There are some NTFS features for which Microsoft plans to drop support with ReFS, specifically named streams, object IDs, short names, compression, file level encryption (EFS), user data transactions, sparse, hard-links, extended attributes, and quotas, Verma blogged. That said, one of Microsoft's goals with ReFS is to "maintain a high degree of compatibility with a subset of NTFS features that are widely adopted while deprecating others that provide limited value at the cost of system complexity and footprint," Verma said.

ReFS is designed to complement the Storage Spaces feature in Windows 8 and Windows Server 8. It will help with the verification and auto-correction of data and optimize for scale, according to the post. Here's Verma's explanation of the internals:

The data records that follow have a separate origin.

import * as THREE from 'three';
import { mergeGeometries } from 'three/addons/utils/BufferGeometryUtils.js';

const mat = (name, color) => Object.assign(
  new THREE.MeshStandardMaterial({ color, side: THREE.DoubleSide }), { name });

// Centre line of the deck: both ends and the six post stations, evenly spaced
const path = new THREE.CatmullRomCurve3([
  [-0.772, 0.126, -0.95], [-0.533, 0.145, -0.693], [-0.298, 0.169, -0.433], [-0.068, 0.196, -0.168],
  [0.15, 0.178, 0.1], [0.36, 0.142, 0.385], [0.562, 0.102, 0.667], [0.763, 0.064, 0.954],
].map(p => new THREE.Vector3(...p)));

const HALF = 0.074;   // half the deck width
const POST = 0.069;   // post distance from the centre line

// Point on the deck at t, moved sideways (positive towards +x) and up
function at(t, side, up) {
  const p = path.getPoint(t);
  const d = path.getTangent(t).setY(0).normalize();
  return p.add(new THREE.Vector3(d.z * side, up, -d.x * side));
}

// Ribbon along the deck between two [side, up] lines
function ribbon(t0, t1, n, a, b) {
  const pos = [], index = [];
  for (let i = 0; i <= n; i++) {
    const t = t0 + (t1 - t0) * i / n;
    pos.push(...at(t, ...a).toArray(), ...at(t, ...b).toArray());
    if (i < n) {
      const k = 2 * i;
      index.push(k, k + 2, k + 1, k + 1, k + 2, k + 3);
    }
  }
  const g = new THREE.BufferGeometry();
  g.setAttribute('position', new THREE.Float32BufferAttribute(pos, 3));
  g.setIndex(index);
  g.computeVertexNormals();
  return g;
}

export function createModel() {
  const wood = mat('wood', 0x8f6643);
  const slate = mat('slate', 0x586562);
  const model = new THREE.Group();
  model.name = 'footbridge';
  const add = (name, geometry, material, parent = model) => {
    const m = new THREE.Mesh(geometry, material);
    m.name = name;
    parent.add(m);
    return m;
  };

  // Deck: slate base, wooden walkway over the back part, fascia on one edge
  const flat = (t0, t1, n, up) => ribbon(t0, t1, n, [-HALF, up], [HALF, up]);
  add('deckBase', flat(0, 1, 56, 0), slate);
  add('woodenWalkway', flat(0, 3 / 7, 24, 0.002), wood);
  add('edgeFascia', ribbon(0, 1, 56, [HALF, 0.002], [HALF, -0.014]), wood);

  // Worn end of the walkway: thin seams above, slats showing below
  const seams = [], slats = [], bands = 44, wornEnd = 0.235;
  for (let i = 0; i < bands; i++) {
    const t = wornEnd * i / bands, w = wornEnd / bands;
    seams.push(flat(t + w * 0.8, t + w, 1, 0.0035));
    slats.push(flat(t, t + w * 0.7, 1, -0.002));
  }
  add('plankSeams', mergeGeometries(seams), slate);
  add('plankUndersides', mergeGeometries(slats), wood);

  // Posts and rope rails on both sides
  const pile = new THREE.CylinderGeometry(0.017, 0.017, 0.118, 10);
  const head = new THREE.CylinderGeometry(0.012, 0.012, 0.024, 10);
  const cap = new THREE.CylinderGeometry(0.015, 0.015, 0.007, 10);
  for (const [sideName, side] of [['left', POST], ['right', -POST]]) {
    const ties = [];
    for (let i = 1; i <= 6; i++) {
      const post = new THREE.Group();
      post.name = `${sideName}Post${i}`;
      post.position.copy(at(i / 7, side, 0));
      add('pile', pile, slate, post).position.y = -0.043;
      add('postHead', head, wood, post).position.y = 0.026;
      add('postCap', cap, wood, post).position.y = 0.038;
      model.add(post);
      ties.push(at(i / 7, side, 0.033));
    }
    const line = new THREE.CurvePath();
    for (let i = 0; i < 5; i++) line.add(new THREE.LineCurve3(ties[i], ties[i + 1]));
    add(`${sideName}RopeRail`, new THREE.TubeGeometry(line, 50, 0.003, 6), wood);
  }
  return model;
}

"Underneath this reused portion (the code responsible for implementing the Windows file system semantics), the NTFS version of the code-base uses a newly architected engine that implements on-disk structures such as the Master File Table (MFT) to represent files and directories. ReFS combines this reused code with a brand-new engine, where a significant portion of the innovation behind ReFS lies."

It's interesting to hear that Microsoft is doing what very early rumors about Windows 8 claimed it would: Introduce a new file system. (Though to be fair, some early tipsters claimed the Softies planned to do away with the core file system all together in Windows 8....)

Update: As reader Mahesh Sreekandath (@msreekan) noted in the comments below, NTFS, despite its longevity, hasn't always been architected to handle tasks in the most elegant manner. (See Softie Raymond Chen for an example.) Microsoft execs don't want to come out and diss NTFS, since it's the file system inside Windows 7 and Windows Server 2008 R2. But if you're wondering why Microsoft is thinking about reengineering the file system, just know it seemingly could stand some improvement.

Editorial standards